There is literally piles of glass everywhere! Try finding the trails that have not been frequented by
visitors and you might just stumble upon a kaleidoscope of glass and plastic formations. Visit this
place around sunset and let the brilliant colours wash over you as the sun’s rays penetrate the
millions of smooth shards on the beach.
A note of caution – the parking lots around this area are almost always choc a bloc, especially on
holidays, so you better plan your travel accordingly. Plus, it is quite a hike to get to the beach, but it
is relaxing and often very enjoyable. Furthermore, tempting as it may be, collecting souvenirs from
the beach is a punishable offence with hefty fines being imposed on many visitors who try to
smuggle out some tiny memorabilia.
This is a major tourist attraction for the people of this area but is somehow not very well known
to anyone outside California, which is how is found its way into this list.
Medieval Europe has thrown up some quite macabre relics – one of them being the famed
catacombs of Paris. This, by no means, is an unheard of tourist attraction, but the fact is that
many tourists who visit Paris just do not venture into this “underworld”, quite sad for an
attraction that has consistently been listed within the top ten tourist attractions in the city of
The basic definition of this place is an “ossuary”, or an underground systemized mass burial site.
And there’s quite a story to it. Paris, apart from being the city of love can safely be called a city of
a million cemeteries as well – there is one at almost every turn! In the old city, with the turn of the
tenth century, the graveyards started busting at the seams, with more and more people flocking
into the great city – traders, merchants, workers, crusaders and beggars, and along with them
came diseases and the plague. As the parish territory became quite inadequate, those who had
been buried a long time ago were exhumed and replaced with new bodies. The remains were
collected and buried in ossuary annexes built into cemetery walls. By the late eighteenth century,
the cemetery too, overflowed and they were then moved into the catacombs. However, it wasn’t
until 1810 that the ossuary began to take the shape it has today. The head of the Paris Mine
Inspection Service back then, Louis-Etienne Hericart de Thury, came up with the idea of turning
the place into a mausoleum. Each skull and bone was placed on top of others, resulting in walls
covered with human remains.
Safe to say, the moment you enter the catacombs through the Gate of Hell, you shall be greeted
with some pretty unforgettable sights. Skills, engravings, dates and rotting regalia adorn these
walls and the narratives from the guides are often hyperbolic and thoroughly entertaining.
Monastery of the Holy Trinity, Greece:
This place brings a whole new meaning to the phrase “being closer to God”. Although many
people flock to Greece for the sea, its pristine beaches, old homesteads and its rich history,
somewhere deep within the collection of islands lies a church which is perched 400 meters above
sea level on an island of rocks geologically dating back over 60 million years. It is one of the
twenty four Meteora monasteries located in and around Central Greece.

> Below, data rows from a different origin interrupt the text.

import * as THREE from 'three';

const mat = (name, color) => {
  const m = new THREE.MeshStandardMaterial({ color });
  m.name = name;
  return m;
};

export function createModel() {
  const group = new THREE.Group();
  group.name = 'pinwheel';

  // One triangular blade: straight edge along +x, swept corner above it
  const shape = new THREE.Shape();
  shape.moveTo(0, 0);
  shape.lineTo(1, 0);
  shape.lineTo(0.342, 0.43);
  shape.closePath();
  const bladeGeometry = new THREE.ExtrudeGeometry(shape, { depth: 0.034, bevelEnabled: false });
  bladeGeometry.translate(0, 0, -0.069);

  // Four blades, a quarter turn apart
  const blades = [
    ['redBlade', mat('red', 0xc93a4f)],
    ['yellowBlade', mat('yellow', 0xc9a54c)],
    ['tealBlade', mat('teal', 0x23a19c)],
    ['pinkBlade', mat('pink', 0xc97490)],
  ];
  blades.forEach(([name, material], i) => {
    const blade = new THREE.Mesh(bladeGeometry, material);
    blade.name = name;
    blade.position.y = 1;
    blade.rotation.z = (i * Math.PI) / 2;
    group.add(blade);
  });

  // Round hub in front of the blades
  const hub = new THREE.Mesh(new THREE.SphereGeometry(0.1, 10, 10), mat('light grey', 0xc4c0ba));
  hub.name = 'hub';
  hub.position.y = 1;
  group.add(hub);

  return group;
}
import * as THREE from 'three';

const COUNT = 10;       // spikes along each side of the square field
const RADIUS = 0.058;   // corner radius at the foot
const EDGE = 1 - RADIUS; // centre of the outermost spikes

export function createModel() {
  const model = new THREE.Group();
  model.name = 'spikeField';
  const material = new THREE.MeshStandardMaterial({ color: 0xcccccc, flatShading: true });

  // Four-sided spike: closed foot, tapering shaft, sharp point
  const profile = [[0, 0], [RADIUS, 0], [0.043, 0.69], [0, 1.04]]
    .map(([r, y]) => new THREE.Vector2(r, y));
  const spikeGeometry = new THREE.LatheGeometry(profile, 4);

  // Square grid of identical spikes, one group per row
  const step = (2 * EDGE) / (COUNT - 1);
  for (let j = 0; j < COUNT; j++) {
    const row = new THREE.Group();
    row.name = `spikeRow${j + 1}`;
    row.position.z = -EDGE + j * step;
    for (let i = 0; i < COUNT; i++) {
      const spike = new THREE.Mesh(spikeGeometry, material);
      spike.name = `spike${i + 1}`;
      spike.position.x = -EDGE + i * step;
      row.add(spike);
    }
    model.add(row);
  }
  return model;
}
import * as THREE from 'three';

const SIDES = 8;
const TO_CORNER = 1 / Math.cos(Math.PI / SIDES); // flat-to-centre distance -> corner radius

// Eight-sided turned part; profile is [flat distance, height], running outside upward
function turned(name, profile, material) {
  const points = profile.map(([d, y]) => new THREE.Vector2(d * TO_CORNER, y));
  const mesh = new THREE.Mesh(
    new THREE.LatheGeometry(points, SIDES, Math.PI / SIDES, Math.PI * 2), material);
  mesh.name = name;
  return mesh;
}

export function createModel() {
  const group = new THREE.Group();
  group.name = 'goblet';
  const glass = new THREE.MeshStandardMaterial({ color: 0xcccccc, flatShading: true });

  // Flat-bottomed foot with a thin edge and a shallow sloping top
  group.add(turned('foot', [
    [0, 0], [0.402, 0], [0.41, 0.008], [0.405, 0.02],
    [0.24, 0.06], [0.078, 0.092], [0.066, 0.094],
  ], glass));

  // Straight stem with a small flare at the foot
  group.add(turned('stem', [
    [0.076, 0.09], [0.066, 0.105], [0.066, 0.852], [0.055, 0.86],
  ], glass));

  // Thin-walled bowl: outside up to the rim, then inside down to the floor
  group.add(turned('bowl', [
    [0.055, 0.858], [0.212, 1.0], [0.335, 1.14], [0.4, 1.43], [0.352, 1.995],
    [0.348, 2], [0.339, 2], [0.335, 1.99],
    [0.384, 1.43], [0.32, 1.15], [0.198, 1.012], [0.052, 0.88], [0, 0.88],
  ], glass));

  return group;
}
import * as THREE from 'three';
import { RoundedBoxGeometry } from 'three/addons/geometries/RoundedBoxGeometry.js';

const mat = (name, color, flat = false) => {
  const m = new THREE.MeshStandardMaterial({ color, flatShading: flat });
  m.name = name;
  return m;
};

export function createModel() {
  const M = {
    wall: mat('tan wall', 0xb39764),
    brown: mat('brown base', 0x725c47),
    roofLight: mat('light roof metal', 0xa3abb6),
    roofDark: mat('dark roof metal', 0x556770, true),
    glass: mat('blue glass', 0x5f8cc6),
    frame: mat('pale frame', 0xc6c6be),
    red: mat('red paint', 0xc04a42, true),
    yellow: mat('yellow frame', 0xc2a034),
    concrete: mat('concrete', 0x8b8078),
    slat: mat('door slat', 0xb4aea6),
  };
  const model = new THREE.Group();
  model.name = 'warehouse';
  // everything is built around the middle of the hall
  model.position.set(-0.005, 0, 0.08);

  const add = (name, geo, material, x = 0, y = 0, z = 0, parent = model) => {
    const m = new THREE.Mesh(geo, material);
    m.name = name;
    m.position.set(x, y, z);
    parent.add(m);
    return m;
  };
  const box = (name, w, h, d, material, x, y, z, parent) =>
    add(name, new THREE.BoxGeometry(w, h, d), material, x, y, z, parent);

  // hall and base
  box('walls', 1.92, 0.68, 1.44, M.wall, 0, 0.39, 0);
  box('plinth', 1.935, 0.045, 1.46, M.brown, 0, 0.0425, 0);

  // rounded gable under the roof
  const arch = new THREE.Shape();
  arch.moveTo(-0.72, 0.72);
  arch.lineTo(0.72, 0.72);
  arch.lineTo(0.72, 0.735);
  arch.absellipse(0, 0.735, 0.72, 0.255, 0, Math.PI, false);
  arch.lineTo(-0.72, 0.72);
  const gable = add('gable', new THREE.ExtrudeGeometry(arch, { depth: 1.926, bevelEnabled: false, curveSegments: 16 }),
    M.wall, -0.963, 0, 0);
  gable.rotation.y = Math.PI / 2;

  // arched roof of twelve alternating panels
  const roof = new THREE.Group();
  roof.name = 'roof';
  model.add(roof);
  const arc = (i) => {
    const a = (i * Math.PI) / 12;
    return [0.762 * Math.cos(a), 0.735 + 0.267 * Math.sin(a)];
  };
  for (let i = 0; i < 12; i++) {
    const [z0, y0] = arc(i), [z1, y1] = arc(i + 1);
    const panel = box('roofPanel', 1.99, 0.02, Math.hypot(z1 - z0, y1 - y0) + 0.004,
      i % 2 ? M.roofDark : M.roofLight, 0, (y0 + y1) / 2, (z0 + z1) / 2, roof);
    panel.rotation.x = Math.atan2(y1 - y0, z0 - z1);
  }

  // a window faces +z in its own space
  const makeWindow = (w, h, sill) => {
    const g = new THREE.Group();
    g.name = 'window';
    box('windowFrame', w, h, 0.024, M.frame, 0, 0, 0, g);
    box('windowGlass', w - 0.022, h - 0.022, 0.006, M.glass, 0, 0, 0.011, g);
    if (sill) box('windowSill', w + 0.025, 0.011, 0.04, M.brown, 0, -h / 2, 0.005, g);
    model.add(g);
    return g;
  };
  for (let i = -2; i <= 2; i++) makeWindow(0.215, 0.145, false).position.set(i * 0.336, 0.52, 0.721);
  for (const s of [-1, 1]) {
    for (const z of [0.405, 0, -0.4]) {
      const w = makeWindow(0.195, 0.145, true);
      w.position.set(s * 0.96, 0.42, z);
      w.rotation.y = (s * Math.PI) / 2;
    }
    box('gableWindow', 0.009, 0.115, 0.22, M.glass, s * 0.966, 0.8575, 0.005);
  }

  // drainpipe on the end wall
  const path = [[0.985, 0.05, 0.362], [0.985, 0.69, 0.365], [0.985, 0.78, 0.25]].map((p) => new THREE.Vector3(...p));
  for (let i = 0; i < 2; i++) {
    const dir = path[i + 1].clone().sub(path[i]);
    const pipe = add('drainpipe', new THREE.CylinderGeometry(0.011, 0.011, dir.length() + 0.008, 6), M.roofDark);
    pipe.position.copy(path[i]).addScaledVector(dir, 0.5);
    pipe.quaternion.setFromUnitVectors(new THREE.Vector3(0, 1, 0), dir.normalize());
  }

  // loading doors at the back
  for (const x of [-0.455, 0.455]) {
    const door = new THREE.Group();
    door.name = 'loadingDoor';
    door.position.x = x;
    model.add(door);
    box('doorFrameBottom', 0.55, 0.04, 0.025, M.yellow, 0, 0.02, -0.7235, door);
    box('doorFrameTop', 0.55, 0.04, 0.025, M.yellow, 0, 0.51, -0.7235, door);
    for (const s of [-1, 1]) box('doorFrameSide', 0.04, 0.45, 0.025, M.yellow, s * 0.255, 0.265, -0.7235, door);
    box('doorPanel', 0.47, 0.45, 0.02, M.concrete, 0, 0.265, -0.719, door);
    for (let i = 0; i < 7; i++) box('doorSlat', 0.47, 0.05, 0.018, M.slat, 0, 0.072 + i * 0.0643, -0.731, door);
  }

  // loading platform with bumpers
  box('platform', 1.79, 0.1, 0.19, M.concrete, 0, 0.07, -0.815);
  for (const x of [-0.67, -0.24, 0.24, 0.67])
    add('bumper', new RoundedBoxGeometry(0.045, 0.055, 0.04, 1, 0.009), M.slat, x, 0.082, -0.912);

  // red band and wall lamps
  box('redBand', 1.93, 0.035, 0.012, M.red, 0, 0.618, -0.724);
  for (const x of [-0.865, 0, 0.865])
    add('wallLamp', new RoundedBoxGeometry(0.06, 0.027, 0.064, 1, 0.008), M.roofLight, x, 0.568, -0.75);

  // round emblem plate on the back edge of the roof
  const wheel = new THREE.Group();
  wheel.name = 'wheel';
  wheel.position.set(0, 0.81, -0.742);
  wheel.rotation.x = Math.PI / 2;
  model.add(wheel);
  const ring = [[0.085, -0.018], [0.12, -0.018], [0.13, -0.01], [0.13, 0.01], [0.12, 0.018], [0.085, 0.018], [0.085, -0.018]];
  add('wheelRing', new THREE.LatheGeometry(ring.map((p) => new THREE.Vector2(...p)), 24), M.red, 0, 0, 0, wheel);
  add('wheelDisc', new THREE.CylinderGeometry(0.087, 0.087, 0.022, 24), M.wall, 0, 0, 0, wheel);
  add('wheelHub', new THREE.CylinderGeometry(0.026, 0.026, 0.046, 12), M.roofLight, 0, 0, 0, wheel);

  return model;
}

It lies aloof, lonely, but not forgotten – it is one of the UNESCO World Heritage sites, though not
quite as glamorous as some of the ruins in central Asia or around the Mediterranean Sea. The
word Meteora literally translates to “suspended in the air”. The sight is quite breathtaking.
This Eastern Orthodox monastery shot into the wider public glare when it was featured in the
1981 Bond classic, For Your Eyes Only. In its heydays, it used to house over 50 priests and monks,
but, over the years, the number of residents has dwindled to five. It is open to tourists every day
of the week. Take a stroll through its quaint little gardens, stone sepulchres and enjoy the
absolute quiet of this little nook, broken only by the avian residents of this island.
There. At first glance, this list is extremely random, without a common thread stringing the
places and what they have to offer, together. But perhaps that is the intention – a stroll through
the destinations of the world, stumbling upon the rarest of the rare, or some which are there for
all to see but not very appreciated by everyone.
Written by Anandarup Dutta,